**Data excerpts:**

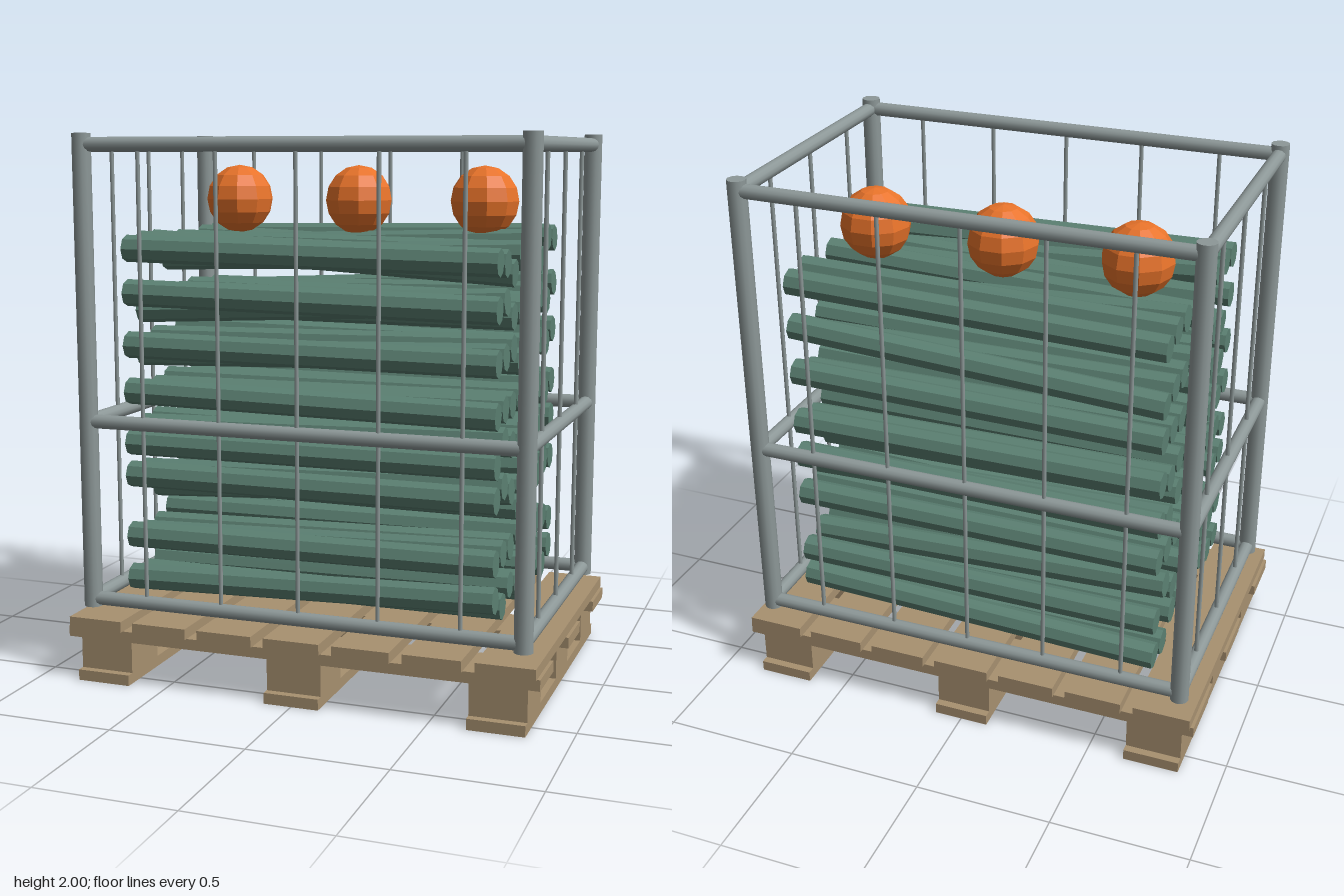
import * as THREE from 'three';

const mat = (color, flatShading = false) => new THREE.MeshStandardMaterial({ color, flatShading });

export function createModel() {
  const model = new THREE.Group();
  const wood = mat(0xa89170);
  const steel = mat(0x8d9898);
  const green = mat(0x5b8072, true);
  const orange = mat(0xe8732a, true);

  const group = (name) => {
    const g = new THREE.Group();
    g.name = name;
    model.add(g);
    return g;
  };
  const box = (parent, name, w, h, d, x, y, z) => {
    const m = new THREE.Mesh(new THREE.BoxGeometry(w, h, d), wood);
    m.name = name;
    m.position.set(x, y, z);
    parent.add(m);
  };
  // Cylinder stretched between two points
  const rod = (parent, name, a, b, radius, sides, material) => {
    const from = new THREE.Vector3(...a), to = new THREE.Vector3(...b);
    const dir = to.clone().sub(from);
    const m = new THREE.Mesh(new THREE.CylinderGeometry(radius, radius, dir.length(), sides), material);
    m.name = name;
    m.position.copy(from).add(to).multiplyScalar(0.5);
    m.quaternion.setFromUnitVectors(new THREE.Vector3(0, 1, 0), dir.normalize());
    parent.add(m);
  };

  // Pallet: deck slats, cross boards, blocks and skids
  const pallet = group('pallet');
  for (let i = -3; i <= 3; i++) box(pallet, 'deckSlat', 0.21, 0.04, 1.19, i * 0.257, 0.22, 0);
  for (const i of [-1, 0, 1]) {
    box(pallet, 'crossBoard', 1.775, 0.04, 0.21, 0, 0.18, i * 0.474);
    box(pallet, 'skid', 0.205, 0.04, 1.19, i * 0.741, 0.02, 0);
    for (const k of [-1, 0, 1]) box(pallet, 'block', 0.205, 0.12, 0.206, i * 0.741, 0.1, k * 0.462);
  }

  // Cage: corner posts, three levels of rails and thin bars
  const cage = group('cage');
  const X = 0.815, Z = 0.52;
  for (const s of [-1, 1]) {
    for (const t of [-1, 1]) rod(cage, 'post', [s * X, 0.27, t * Z], [s * X, 2, t * Z], 0.034, 12, steel);
    for (const y of [0.3, 0.965, 1.96]) {
      rod(cage, 'longRail', [-X, y, s * Z], [X, y, s * Z], 0.026, 12, steel);
      rod(cage, 'shortRail', [s * X, y, -Z], [s * X, y, Z], 0.026, 12, steel);
    }
    for (let i = -2; i <= 2; i++) rod(cage, 'longSideBar', [i * 0.297, 0.3, s * Z], [i * 0.297, 1.96, s * Z], 0.008, 8, steel);
    for (let i = -1; i <= 1; i++) rod(cage, 'shortSideBar', [s * X, 0.3, i * 0.297], [s * X, 1.96, i * 0.297], 0.008, 8, steel);
  }

  // Poles: height of the +x end (cm) for each layer, front to back
  const ends = [
    [41, 36, 41, 39, 34, 40, 40, 35, 40],
    [54, 55, 55, 58, 55, 57, 55, 54, 51],
    [76, 79, 75, 67, 72, 78, 73, 76, 76],
    [88, 95, 92, 91, 92, 92, 91, 84, 92],
    [105, 106, 106, 107, 106, 104, 107, 103, 106],
    [123, 124, 126, 120, 124, 128, 124, 122, 126],
    [141, 143, 137, 138, 138, 138, 141, 138, 144],
    [157, 156, 152, 158, 157, 161, 154, 162, 161],
  ];
  // Rise (cm) towards the -x end
  const tilts = [
    [-4, 0, -2, -3, 0, 2, 2, 0, -4],
    [-1, -4, -3, -1, 3, 0, -2, 6, 0],
    [0, -4, -7, 1, -1, -6, 3, -1, 0],
    [0, -3, 1, -6, 1, -1, 2, 4, -1],
    [2, -1, -1, 0, -4, 1, -1, 1, 1],
    [1, -4, -2, 1, 2, -7, -2, 1, -2],
    [2, -7, 1, 1, 1, 2, -2, 1, -7],
    [2, 4, 8, -4, 2, -4, 6, -2, -3],
  ];
  const poles = group('poles');
  ends.forEach((row, r) => row.forEach((h, c) => {
    const z = 0.428 - c * 0.107;
    rod(poles, 'pole', [-0.693, (h + tilts[r][c]) / 100, z], [0.693, h / 100, z], 0.049, 8, green);
  }));

  // Faceted balls lying on the stack
  const balls = group('balls');
  for (const x of [-0.49, 0, 0.49]) {
    const ball = new THREE.Mesh(new THREE.SphereGeometry(0.13, 10, 8), orange);
    ball.name = 'ball';
    ball.position.set(x, 1.755, -0.135);
    balls.add(ball);
  }
  return model;
}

**Task to complete:** What is the number of lines in the data holding the word "name"? Reply with that number only.

**Result:** 7